Exactly as they appear, copy the lines from the start of the entries below to the line containing "m1 = (c - a) * ln", both ends included.

*** Begin section ***

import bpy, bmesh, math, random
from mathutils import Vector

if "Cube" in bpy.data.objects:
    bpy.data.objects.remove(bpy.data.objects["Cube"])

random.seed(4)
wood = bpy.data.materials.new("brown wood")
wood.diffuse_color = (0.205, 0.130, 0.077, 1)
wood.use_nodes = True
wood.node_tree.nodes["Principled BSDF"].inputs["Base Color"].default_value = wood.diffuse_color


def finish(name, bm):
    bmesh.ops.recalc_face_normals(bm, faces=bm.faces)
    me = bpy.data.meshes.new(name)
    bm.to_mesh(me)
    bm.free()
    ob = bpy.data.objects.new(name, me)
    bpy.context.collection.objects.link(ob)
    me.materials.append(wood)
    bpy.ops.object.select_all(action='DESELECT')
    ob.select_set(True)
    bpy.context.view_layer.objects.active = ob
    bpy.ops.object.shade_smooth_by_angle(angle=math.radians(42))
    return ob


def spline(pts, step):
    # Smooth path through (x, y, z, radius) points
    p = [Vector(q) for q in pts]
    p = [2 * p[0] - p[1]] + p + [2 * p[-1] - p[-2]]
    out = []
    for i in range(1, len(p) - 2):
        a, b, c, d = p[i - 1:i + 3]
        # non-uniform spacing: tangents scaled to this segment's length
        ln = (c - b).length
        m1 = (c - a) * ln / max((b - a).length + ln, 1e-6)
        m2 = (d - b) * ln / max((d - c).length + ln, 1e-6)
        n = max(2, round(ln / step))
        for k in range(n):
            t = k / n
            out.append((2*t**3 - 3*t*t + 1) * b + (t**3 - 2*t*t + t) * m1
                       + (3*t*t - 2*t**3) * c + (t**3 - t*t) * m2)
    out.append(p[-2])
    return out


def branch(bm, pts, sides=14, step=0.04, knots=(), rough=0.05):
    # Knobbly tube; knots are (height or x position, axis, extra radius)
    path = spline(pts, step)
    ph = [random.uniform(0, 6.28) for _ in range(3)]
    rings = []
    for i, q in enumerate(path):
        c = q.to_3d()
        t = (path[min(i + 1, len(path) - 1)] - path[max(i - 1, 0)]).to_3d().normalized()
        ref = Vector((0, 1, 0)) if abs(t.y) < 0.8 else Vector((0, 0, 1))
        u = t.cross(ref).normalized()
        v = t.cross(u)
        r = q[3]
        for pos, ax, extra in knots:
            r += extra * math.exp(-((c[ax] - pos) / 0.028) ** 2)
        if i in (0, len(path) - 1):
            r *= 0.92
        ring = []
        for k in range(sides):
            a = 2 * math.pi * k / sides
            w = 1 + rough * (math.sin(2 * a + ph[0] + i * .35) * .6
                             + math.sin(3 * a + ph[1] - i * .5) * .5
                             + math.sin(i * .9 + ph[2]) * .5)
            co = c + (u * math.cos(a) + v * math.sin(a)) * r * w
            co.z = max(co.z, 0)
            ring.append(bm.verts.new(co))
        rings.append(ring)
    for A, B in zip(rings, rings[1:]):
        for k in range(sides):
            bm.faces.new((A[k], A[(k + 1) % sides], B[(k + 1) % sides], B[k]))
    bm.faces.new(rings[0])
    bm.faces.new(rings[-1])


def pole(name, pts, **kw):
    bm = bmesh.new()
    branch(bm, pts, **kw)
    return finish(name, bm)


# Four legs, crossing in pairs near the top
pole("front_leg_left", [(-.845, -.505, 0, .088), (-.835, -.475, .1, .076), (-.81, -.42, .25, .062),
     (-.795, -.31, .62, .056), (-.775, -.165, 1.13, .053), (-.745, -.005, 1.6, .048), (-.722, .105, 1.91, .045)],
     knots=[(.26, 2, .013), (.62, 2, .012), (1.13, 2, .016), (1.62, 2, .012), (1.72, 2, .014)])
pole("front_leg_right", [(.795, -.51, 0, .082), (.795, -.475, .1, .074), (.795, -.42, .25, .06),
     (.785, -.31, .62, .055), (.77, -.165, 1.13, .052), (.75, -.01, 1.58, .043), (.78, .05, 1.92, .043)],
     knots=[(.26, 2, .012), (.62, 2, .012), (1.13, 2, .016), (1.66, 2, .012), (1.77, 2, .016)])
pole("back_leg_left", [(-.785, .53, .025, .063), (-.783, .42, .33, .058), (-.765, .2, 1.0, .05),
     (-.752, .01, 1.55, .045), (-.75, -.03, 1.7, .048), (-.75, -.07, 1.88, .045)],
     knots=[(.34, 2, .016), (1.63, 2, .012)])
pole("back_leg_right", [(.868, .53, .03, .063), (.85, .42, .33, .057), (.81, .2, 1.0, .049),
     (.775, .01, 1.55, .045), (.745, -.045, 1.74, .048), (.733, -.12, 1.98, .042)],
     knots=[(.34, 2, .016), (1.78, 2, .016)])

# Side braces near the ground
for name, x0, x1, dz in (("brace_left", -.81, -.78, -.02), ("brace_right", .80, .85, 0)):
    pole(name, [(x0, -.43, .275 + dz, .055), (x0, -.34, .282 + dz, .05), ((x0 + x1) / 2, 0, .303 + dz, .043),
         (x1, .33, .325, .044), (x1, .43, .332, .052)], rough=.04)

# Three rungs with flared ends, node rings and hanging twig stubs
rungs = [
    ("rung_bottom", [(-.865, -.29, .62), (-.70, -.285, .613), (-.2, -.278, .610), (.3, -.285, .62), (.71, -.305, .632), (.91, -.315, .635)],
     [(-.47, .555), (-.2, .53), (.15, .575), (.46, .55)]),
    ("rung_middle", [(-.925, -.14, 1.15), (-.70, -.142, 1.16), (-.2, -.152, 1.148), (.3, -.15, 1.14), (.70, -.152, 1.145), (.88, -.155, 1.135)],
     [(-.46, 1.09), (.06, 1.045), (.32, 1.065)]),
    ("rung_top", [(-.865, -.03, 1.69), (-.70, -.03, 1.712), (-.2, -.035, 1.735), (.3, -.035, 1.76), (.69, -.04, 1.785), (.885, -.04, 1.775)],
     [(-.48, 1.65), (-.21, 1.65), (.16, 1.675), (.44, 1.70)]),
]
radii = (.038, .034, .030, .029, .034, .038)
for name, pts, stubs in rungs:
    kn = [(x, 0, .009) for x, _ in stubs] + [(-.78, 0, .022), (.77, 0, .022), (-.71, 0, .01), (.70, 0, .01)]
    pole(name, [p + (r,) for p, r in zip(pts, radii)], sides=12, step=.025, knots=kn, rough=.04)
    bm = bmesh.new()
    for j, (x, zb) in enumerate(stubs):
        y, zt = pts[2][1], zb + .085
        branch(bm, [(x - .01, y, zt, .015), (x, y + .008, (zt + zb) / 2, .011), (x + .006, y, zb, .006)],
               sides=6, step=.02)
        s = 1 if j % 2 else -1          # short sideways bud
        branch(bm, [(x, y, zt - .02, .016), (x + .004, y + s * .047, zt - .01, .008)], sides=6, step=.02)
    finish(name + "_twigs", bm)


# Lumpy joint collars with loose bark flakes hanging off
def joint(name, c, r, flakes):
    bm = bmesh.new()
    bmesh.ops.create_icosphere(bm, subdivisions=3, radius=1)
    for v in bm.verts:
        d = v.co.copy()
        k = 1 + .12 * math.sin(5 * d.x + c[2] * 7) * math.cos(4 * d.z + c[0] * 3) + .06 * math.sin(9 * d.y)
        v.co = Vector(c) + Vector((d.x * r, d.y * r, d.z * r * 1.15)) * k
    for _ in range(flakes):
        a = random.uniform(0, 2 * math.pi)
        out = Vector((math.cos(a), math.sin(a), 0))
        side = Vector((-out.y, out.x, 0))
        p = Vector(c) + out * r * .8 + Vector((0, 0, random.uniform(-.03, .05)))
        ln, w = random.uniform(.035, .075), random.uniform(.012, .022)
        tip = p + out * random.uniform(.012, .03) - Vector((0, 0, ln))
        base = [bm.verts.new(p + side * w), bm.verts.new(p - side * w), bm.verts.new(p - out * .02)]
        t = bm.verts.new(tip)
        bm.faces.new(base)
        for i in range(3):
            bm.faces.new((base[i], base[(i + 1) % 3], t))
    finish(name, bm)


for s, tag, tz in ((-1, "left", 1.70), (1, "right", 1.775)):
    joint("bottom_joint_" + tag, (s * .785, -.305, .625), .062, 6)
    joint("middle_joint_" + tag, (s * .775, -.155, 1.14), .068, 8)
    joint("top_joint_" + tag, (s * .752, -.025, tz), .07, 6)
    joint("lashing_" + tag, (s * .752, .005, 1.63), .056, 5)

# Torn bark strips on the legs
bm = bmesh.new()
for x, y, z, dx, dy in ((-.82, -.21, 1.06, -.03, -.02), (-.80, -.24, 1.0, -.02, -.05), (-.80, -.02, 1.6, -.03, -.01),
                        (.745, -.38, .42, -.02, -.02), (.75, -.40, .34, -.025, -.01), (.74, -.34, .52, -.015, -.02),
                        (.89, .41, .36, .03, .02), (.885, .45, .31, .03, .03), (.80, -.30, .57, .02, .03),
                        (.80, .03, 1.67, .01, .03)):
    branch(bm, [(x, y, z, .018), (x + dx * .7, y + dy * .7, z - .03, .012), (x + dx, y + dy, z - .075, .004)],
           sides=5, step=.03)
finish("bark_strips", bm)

*** End section ***

# [OUTPUT OF THE TASK]
import bpy, bmesh, math, random
from mathutils import Vector

if "Cube" in bpy.data.objects:
    bpy.data.objects.remove(bpy.data.objects["Cube"])

random.seed(4)
wood = bpy.data.materials.new("brown wood")
wood.diffuse_color = (0.205, 0.130, 0.077, 1)
wood.use_nodes = True
wood.node_tree.nodes["Principled BSDF"].inputs["Base Color"].default_value = wood.diffuse_color


def finish(name, bm):
    bmesh.ops.recalc_face_normals(bm, faces=bm.faces)
    me = bpy.data.meshes.new(name)
    bm.to_mesh(me)
    bm.free()
    ob = bpy.data.objects.new(name, me)
    bpy.context.collection.objects.link(ob)
    me.materials.append(wood)
    bpy.ops.object.select_all(action='DESELECT')
    ob.select_set(True)
    bpy.context.view_layer.objects.active = ob
    bpy.ops.object.shade_smooth_by_angle(angle=math.radians(42))
    return ob


def spline(pts, step):
    # Smooth path through (x, y, z, radius) points
    p = [Vector(q) for q in pts]
    p = [2 * p[0] - p[1]] + p + [2 * p[-1] - p[-2]]
    out = []
    for i in range(1, len(p) - 2):
        a, b, c, d = p[i - 1:i + 3]
        # non-uniform spacing: tangents scaled to this segment's length
        ln = (c - b).length
        m1 = (c - a) * ln / max((b - a).length + ln, 1e-6)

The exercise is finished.